Rustic Concrete Stools
Vintage farmhouse concrete stools - the legs are detachable, which I like but might not be your thing. Use as a plant stand or side table, not for human sitting.
I made the bigger one by filling the lowes bucket to the 2.5" line. The little one was made using a smaller tupperware container.
Tip: using a mug to scoop is so much easier than using a red solo cups
(Optional: rub oil around the bucket to make it easier to free the stool once the concrete has set)
I just eyeballed it. You don't want it soupy, cause the concrete will be weak and may fall apart. If you buy the 10lb packets of concrete mix, it'll give you a more specific amount of water to add. When you're done adding water and mixing, gently tap the sides to get rid of bubbles.
Again, I eyeballed the placement and stuck them about 1.5" into the mix, while it's still wet and hasn't set. Then wait at least 24h for the concrete to set before trying to remove the stool from the bucket!
The scariest part! Turn that stool upside down and GENTLY tap on the sides to free it from the bucket.
I used a wire brush to age the legs and stained them using minwax special walnut stain. But you can do whatever you want.
Since I made the smaller stool in tupperware, I had to creatively prop the legs up while the concrete set. If I could redo this, I would've gotten a round 2 gallon bucket.
You can see indentations from the tupperware on the little guy, but it's still pretty cute.
As I've mentioned, the legs are detachable, but the stool is still sturdy. This one holds my heavy monstera.
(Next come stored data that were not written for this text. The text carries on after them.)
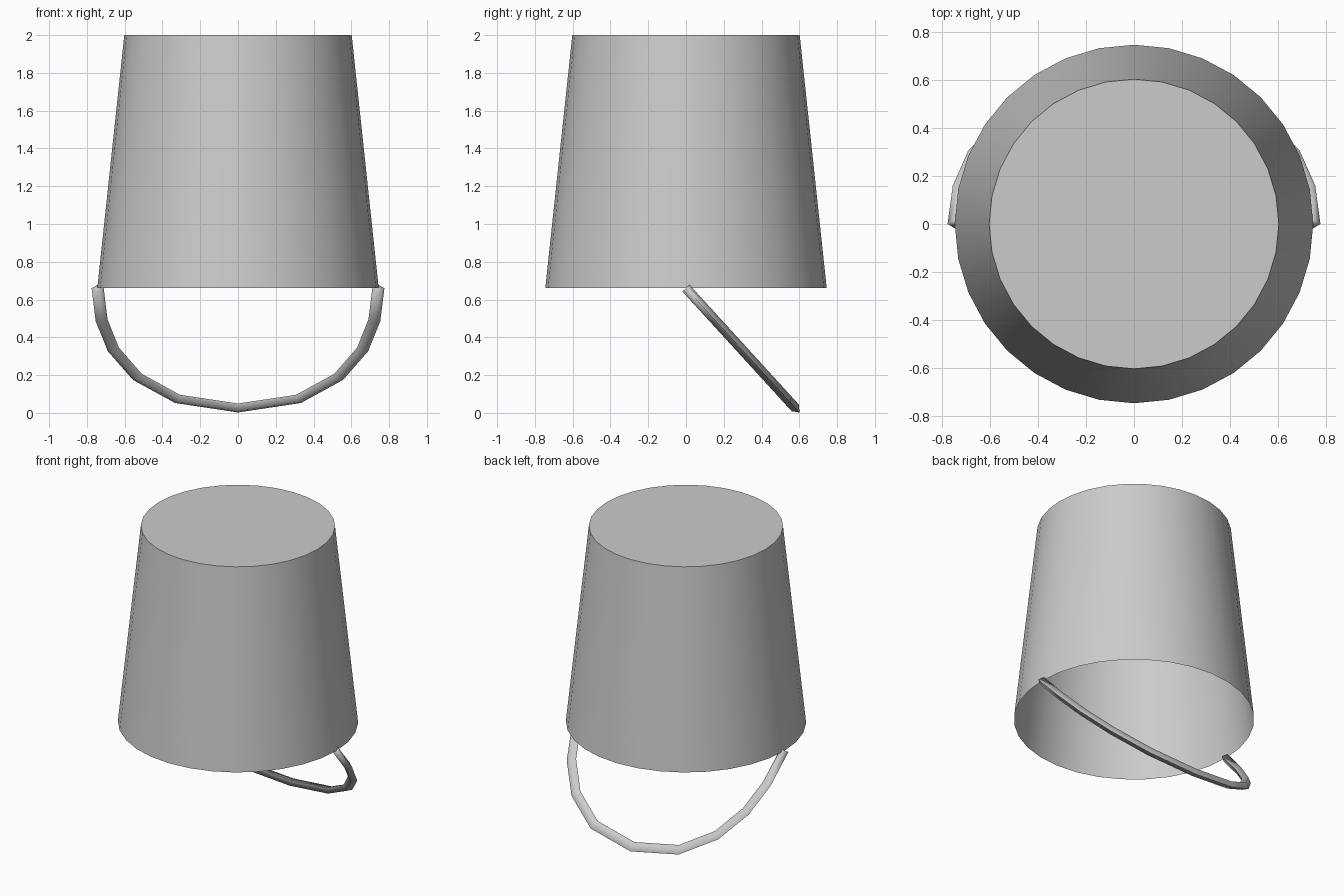
import bpy, bmesh, math
from mathutils import Vector

if "Cube" in bpy.data.objects:
    bpy.data.objects.remove(bpy.data.objects["Cube"])


def make_object(name, bm, angle):
    bmesh.ops.recalc_face_normals(bm, faces=bm.faces)
    mesh = bpy.data.meshes.new(name)
    bm.to_mesh(mesh)
    bm.free()
    obj = bpy.data.objects.new(name, mesh)
    bpy.context.collection.objects.link(obj)
    bpy.ops.object.select_all(action='DESELECT')
    obj.select_set(True)
    bpy.context.view_layer.objects.active = obj
    bpy.ops.object.shade_smooth_by_angle(angle=math.radians(angle))
    return obj


def bridge(bm, a, b):
    n = len(a)
    for i in range(n):
        bm.faces.new((a[i], a[(i + 1) % n], b[(i + 1) % n], b[i]))


# Upturned bucket: tapered thin wall, closed on top, open below
SIDES, RIM_Z, RIM_R, BASE_R = 32, 0.66, 0.745, 0.602
bm = bmesh.new()
rings = []
for r, z in ((RIM_R, RIM_Z), (BASE_R, 2.0)):
    rings.append([bm.verts.new((r * math.cos(t), r * math.sin(t), z))
                  for t in (2 * math.pi * i / SIDES for i in range(SIDES))])
bridge(bm, *rings)
bm.faces.new(rings[1])
bucket = make_object("bucket_body", bm, 30)
# the base of an open shell should face up
if bucket.data.polygons[-1].normal.z < 0:
    bucket.data.flip_normals()

# Bail handle: diamond section swept along an arc in a tilted plane
half = [(0.743, 0.66), (0.722, 0.49), (0.66, 0.336), (0.532, 0.19), (0.32, 0.074)]
front_path = [(-x, z) for x, z in half] + [(0, 0.026)] + half[::-1]
down = Vector((0, 0.674, -0.738)).normalized()
normal = Vector((0, 0.738, 0.674)).normalized()
pivot = Vector((0, 0, 0.66))
path = [pivot + Vector((x, 0, 0)) + down * ((0.66 - z) / -down.z) for x, z in front_path]

bm = bmesh.new()
sections = []
for i, p in enumerate(path):
    if i in (0, len(path) - 1):
        tangent = down if i == 0 else -down
    else:
        tangent = ((p - path[i - 1]).normalized() + (path[i + 1] - p).normalized()).normalized()
    side = normal.cross(tangent)
    sections.append([bm.verts.new(p + o) for o in
                     (side * 0.032, normal * 0.026, side * -0.032, normal * -0.026)])
for a, b in zip(sections, sections[1:]):
    bridge(bm, a, b)
bm.faces.new(sections[0])
bm.faces.new(sections[-1])
make_object("bail_handle", bm, 100)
Using this method, the legs are not permanently attached to concrete top and will detach over time (or constantly moving them for photos ). There are other methods using wire to wrap around the dowels before placing them in the concrete mix that will help keep them attached, but I don't mind that they come apart - made it easier for moving!